» Action item:
Print the lines that run from the line with "const m = new" to the line with "model.add(mesh);", keeping both end lines, exactly as they appear in the entries below, and nothing else.

» Source records:
************

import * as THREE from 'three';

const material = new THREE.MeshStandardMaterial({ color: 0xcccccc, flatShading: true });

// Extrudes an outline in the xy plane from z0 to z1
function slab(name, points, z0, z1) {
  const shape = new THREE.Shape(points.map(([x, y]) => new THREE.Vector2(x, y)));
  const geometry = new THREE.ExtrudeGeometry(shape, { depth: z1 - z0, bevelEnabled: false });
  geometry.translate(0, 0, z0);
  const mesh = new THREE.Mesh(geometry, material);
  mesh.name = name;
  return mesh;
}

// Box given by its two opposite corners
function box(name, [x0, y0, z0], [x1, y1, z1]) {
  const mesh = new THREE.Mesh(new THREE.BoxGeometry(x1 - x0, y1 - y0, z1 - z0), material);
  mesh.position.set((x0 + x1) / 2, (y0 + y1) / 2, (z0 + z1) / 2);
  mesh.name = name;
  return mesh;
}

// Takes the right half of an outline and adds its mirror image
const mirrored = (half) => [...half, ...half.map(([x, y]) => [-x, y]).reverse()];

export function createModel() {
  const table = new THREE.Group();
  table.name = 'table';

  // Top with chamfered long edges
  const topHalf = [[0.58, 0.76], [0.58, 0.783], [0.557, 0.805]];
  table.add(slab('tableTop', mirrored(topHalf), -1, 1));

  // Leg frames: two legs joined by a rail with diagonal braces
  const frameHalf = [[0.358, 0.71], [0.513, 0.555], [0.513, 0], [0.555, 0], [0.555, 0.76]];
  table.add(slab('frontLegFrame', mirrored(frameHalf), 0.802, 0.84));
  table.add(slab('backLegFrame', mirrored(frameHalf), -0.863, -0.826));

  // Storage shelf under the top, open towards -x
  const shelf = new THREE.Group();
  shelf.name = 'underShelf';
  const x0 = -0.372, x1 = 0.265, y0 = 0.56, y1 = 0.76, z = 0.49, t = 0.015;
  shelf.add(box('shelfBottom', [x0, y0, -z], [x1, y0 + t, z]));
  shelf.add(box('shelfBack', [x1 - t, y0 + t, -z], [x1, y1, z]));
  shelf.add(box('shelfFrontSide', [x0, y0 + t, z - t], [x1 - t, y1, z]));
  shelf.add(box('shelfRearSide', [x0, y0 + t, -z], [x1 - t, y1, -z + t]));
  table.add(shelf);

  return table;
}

************

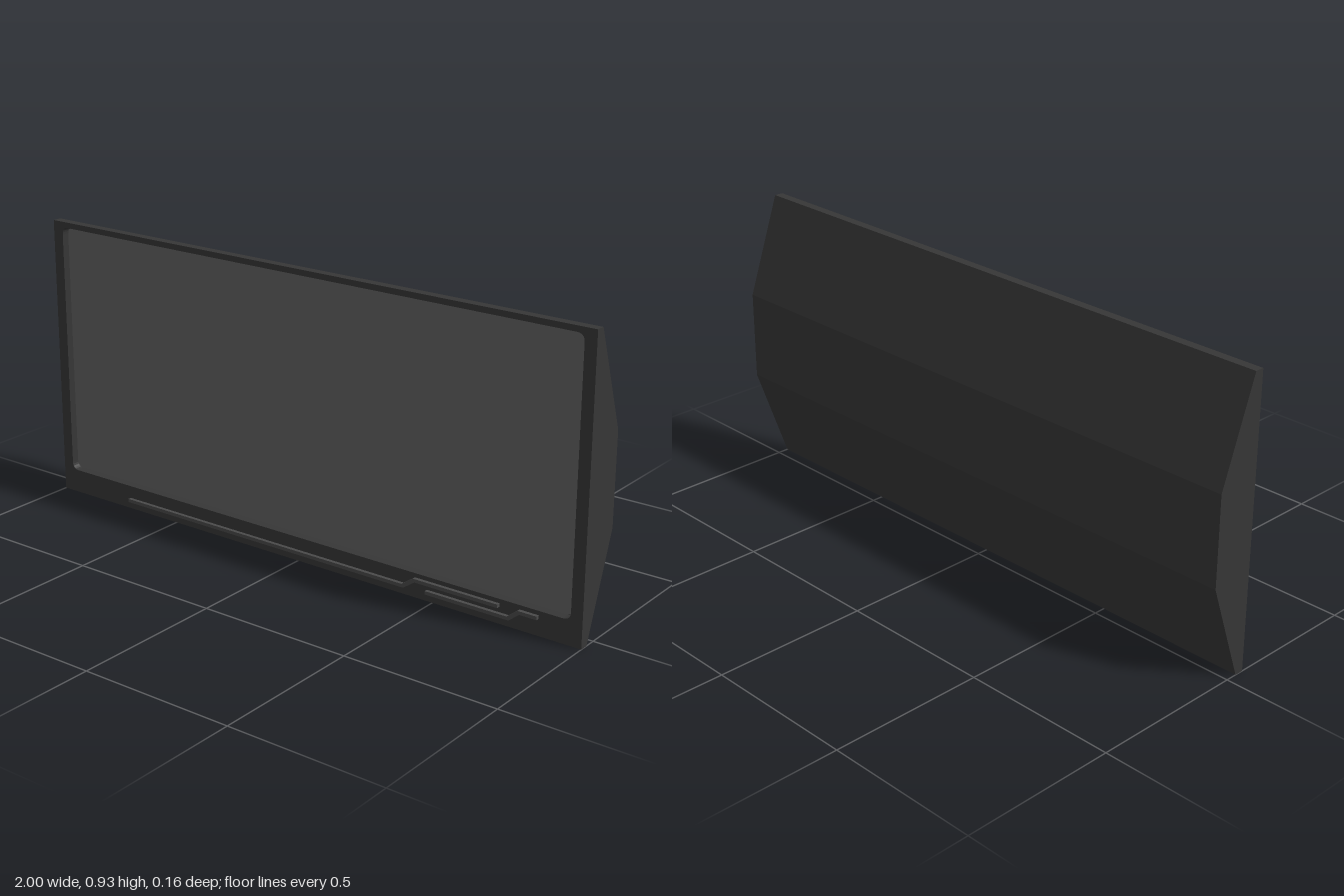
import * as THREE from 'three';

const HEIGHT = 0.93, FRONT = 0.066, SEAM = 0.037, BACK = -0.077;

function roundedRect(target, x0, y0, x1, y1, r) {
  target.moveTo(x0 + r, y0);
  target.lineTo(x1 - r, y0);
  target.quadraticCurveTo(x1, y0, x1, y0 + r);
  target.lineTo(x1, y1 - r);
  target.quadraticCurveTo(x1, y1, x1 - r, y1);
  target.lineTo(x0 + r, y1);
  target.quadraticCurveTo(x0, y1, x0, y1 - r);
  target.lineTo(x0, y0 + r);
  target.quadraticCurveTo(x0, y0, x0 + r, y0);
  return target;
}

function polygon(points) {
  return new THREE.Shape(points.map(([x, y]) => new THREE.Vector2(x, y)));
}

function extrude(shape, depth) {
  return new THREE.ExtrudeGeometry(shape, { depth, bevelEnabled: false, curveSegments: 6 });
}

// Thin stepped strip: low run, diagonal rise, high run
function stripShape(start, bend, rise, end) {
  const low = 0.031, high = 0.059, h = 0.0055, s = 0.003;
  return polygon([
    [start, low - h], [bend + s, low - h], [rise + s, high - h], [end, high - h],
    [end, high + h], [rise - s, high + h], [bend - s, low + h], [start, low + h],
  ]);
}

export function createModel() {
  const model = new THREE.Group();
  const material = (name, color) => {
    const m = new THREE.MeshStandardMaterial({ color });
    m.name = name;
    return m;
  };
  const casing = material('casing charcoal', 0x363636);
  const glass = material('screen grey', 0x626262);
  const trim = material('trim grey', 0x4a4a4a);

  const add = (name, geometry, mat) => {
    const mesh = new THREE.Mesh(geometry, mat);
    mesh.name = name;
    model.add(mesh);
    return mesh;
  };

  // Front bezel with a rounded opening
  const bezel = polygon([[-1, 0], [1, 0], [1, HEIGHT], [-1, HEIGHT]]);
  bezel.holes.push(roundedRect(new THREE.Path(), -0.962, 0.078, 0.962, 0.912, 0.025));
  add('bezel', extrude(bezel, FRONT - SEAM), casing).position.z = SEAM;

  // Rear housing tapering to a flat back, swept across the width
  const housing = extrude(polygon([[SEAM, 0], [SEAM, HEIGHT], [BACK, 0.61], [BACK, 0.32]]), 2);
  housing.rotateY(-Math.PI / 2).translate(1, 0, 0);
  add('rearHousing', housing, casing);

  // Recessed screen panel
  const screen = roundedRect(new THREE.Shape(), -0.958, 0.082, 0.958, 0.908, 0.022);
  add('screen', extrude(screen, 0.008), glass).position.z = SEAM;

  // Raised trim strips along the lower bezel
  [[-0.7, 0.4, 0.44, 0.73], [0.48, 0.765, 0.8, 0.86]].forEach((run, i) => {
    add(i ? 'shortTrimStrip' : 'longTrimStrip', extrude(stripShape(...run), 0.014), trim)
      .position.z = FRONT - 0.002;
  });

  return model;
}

************

» Output for this task:
    const m = new THREE.MeshStandardMaterial({ color });
    m.name = name;
    return m;
  };
  const casing = material('casing charcoal', 0x363636);
  const glass = material('screen grey', 0x626262);
  const trim = material('trim grey', 0x4a4a4a);

  const add = (name, geometry, mat) => {
    const mesh = new THREE.Mesh(geometry, mat);
    mesh.name = name;
    model.add(mesh);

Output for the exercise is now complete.